What I Learned from Mikaela: It’s the Journey, Not the Destination

By Shlomo   Maital 


  Mikaela Shiffrin is 18 years old, the youngest American skier to be a World Cup champion.  She lives in Colorado.   She could win medals at the Sochi Olympics.  According to the New York Times sportswriter Bill Pennington, Mikaela has an unusual life plan, one we can all learn from.

   “I will want to win,” she said. “But the result of the race will not motivate me. I can honestly say that I am motivated by improvement, not results.  That’s a core principle. 

    Her parents (her dad is an anesthetist, her mom  and dad were competitive skiers in college) recount that in Vail, Colorado, they once invited Mikaela, then very young, to come ski in the ‘back bowls’.  But Mikaela declined.  “No. I want to stay on the racecourse and train.  I’m working on my pole plants.  I want to get better every day.”

     Here is what I personally learned from Mikaela.  I want to be an excellent educator, teaching innovation at a high level.  But I should focus on the journey, not on the destination.  Each course I teach, each workshop I deliver for managers, I need to ask, how can I do this better?

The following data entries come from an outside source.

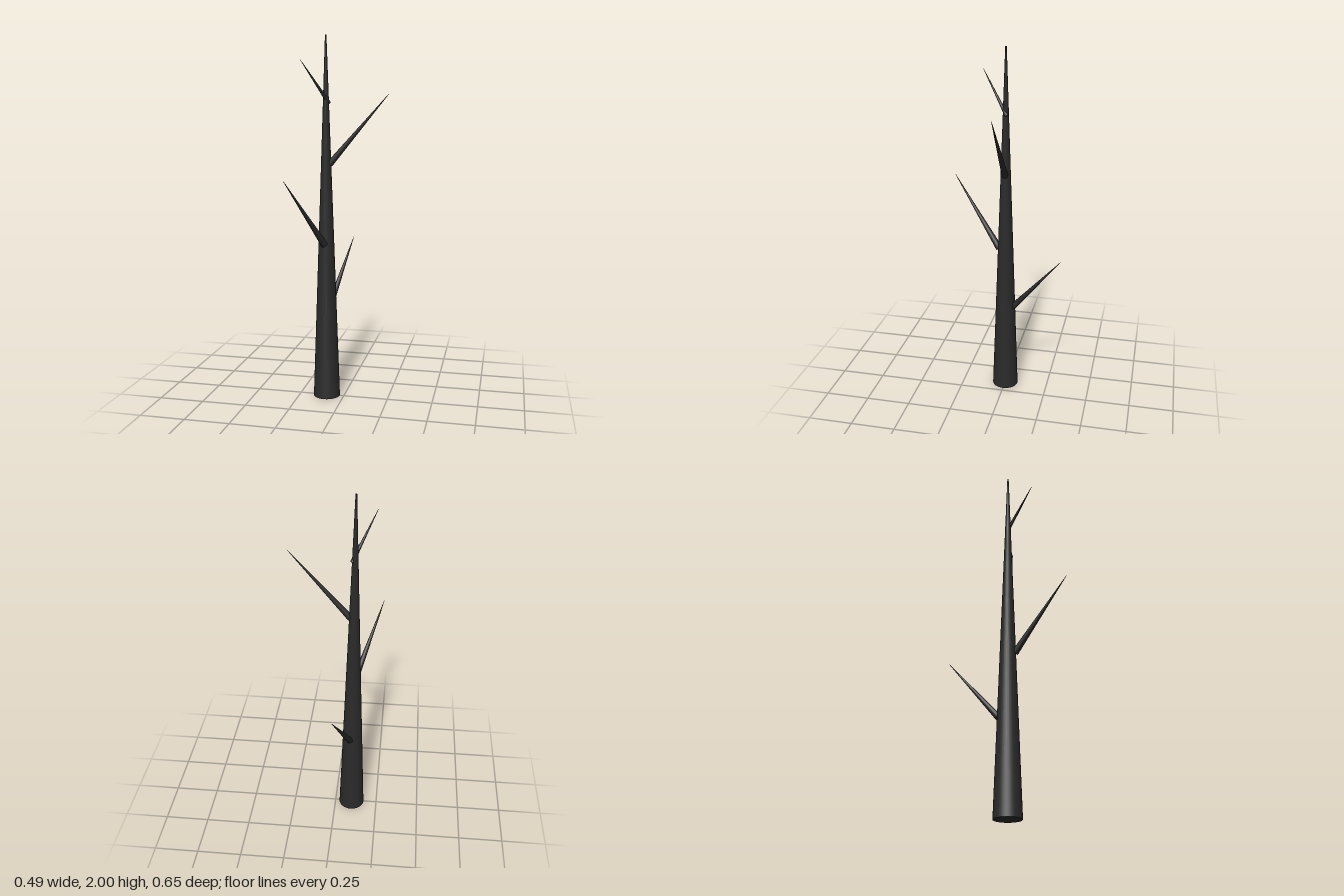
import * as THREE from 'three';

export function createModel() {
  const group = new THREE.Group();
  const bark = new THREE.MeshStandardMaterial({ color: 0x2a2a2a });
  bark.name = 'charredBark';

  // tapered limb running from a base point to a tip point
  function limb(name, base, tip, baseRadius, tipRadius, sides) {
    const a = new THREE.Vector3(...base);
    const b = new THREE.Vector3(...tip);
    const dir = b.clone().sub(a);
    const mesh = new THREE.Mesh(
      new THREE.CylinderGeometry(tipRadius, baseRadius, dir.length(), sides), bark);
    mesh.name = name;
    mesh.position.copy(a).add(b).multiplyScalar(0.5);
    mesh.quaternion.setFromUnitVectors(new THREE.Vector3(0, 1, 0), dir.normalize());
    group.add(mesh);
  }

  // trunk
  limb('trunk', [-0.098, 0, 0], [-0.098, 2, 0], 0.074, 0.004, 32);

  // bare branches, lowest to highest
  limb('backBranch', [-0.085, 0.525, -0.05], [-0.01, 0.86, -0.325], 0.018, 0.001, 16);
  limb('frontBranch', [-0.1, 0.875, 0.037], [-0.244, 1.25, 0.324], 0.019, 0.001, 16);
  limb('leftBranch', [-0.078, 1.315, 0], [0.243, 1.69, 0], 0.018, 0.001, 16);
  limb('topTwig', [-0.083, 1.642, -0.008], [-0.199, 1.865, 0.144], 0.011, 0.001, 16);

  return group;
}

How can I deepen the experience of my students, and give them useful take home tools?  And at the end of each course, I need to evaluate the ‘gradient’ or ‘slope’ – did I improve? Or get worse? 

    If you come to focus on the process, on the journey and not solely on the result, and if you can create a positive learning gradient, improving all the time, ultimately you will achieve excellence.  And you will enjoy life while doing so.  Because each improvement, each notch on the ‘learning slope’ becomes a tangible achievement.  You don’t need to wait a decade for Carnegie Hall. 

     Remember that tired joke? “ How do you get to Carnegie Hall?  Practice.” 

      How about, instead…. “ How do you get to Carnegie Hall?   Just keep improving, every day…   and in every way.  And enjoy!”